|The Frankfurt-Tipp rating - Movie:|
|Production country:||Kanada 2014|
|Running time:||Approx. 86 min.|
|Number of discs:||1|
|Languages:||German, English (DTS-HD Master Audio 5.1)|
|Subtitles:||Deutsch, Englisch, Niederländisch|
|Picture format:||16:9 (1.78:1) 1080 24p High Definition|
|Bonus:||Behind the Scenes, Trailer, Program Tips|
Movie: In the future, computer programs have become extremely powerful. To avoid losing full control of them, a group of convicted cybercriminals are tasked with cleaning up and, if necessary, deleting some faulty programs on various space freighters. When the repair of an Orcus freighter is ordered on short notice, everything looks like a routine job at first. What the inmates and their warden don't know, however, is that the spacecraft is a former prison freighter where the guardian program IAM (Jason Momoa) has taken on a dangerous life of its own. It's not long before the attempts to shut down IAM claim their first victim. But in the tough hacker Kaida (Jeananne Goossen), the murderous computer program has found a serious adversary...
With Debug - Enemy System, director David Hewlett (Stargate Atlantis), who is also known as an actor, has staged a sci-fi cyberthriller that, especially at the beginning, reminds a little of the concept of the series Add a Friend. Most of the time you watch the protagonists via screens or surveillance cameras, and especially at the beginning even the actions of the convicted cybercriminals seem to be limited to sitting and typing. That doesn't sound very exciting - and apart from the hypothermic atmosphere of the Orcus freighter, it isn't. It's only when Kaida realises how powerful IAM is and she does everything she can to get herself and the others out of the spaceship alive that things pick up.

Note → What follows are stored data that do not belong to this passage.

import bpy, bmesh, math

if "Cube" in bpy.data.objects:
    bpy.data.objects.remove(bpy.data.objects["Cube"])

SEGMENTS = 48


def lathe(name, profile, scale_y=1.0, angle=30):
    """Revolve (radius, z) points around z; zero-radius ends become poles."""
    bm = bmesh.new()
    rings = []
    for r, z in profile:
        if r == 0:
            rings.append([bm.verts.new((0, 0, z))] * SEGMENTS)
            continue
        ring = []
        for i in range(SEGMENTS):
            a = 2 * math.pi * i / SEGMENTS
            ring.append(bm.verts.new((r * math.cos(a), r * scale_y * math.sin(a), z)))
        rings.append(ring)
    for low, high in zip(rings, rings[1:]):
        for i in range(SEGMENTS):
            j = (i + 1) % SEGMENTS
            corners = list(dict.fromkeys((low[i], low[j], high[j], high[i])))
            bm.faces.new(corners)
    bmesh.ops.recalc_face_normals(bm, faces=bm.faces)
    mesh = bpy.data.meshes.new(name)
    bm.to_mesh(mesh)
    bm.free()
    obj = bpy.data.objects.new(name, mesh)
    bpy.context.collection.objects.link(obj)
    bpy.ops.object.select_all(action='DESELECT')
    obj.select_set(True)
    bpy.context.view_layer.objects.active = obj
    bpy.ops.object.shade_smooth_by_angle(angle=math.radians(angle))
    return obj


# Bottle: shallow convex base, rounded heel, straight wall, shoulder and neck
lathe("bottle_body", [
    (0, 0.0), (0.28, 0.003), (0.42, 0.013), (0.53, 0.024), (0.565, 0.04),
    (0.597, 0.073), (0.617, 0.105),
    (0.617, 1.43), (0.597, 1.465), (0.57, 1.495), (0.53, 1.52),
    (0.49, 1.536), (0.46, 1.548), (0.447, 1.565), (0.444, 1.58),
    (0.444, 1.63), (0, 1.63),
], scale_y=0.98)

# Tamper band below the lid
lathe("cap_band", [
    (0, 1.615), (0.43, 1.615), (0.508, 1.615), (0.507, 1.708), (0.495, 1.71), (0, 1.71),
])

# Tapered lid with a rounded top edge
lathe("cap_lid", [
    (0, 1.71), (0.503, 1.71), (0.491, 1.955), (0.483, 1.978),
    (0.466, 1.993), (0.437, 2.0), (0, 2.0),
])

There are some thoroughly enjoyable moments and decent tension. But unfortunately this is not enough to console over the sometimes very poor effects and the sometimes very wooden acting of some actors. However, despite the low budget, you can always tell that Hewlett and his team approached the production with a love for the genre. Sure, even a series like Stargate Atlantis has better computer effects to offer at times. And the script could have done a lot more with the good premise as well. But as a pure B-movie, the fight against a murderous computer program offers absolutely decent entertainment.
With a little more money and a better script, Debug - Enemy System could have been a really good sci-fi thriller. As it is, the film still became an acceptable B-movie, especially in the second half, which lives on the passion of the director, the atmospheric set and some successful moments of suspense. So if you lower your expectations and can just overlook the effects on videogame level, you will still be well entertained and can confidently enter the Orcus freighter.
Picture + Sound: Debug - Enemy System is not an expensive Hollywood production, but a small independent film from Canada. As such, not too much should be expected of the audiovisuals. There are some noticeable weaknesses in both areas, but for a small production like this, both the absolutely clean, largely sharp picture with its atmospheric undercooled colouring, as well as the sound with its neatly implemented sound effects and the well intelligible mixed dialogue can convince. Good!
Extras: As a bonus, in addition to the trailer, there is a quite worth seeing look behind the scenes (approx. 18:11 min.), which reveals with what ambitions David Hewlett approached the production of the sci-fi cyber thriller.
Conclusion: Debug - Enemy System is low budget sci-fi fare that doesn't necessarily score with great effects or a polished script. Still, it's noticeable that director David Hewlett has approached the film with a love for the genre and a very exciting story at its core. The result is solid B-movie fare with a slight trash factor. Nothing more, but nothing less either. On the Blu-ray, the film presents itself in good picture and sound quality. The bonus material offers a nice look behind the scenes, where the ambitions of the creators are better apparent than in the finished film. Not a masterpiece, but in the end just recommendable!
An article by Frankfurt-Tipp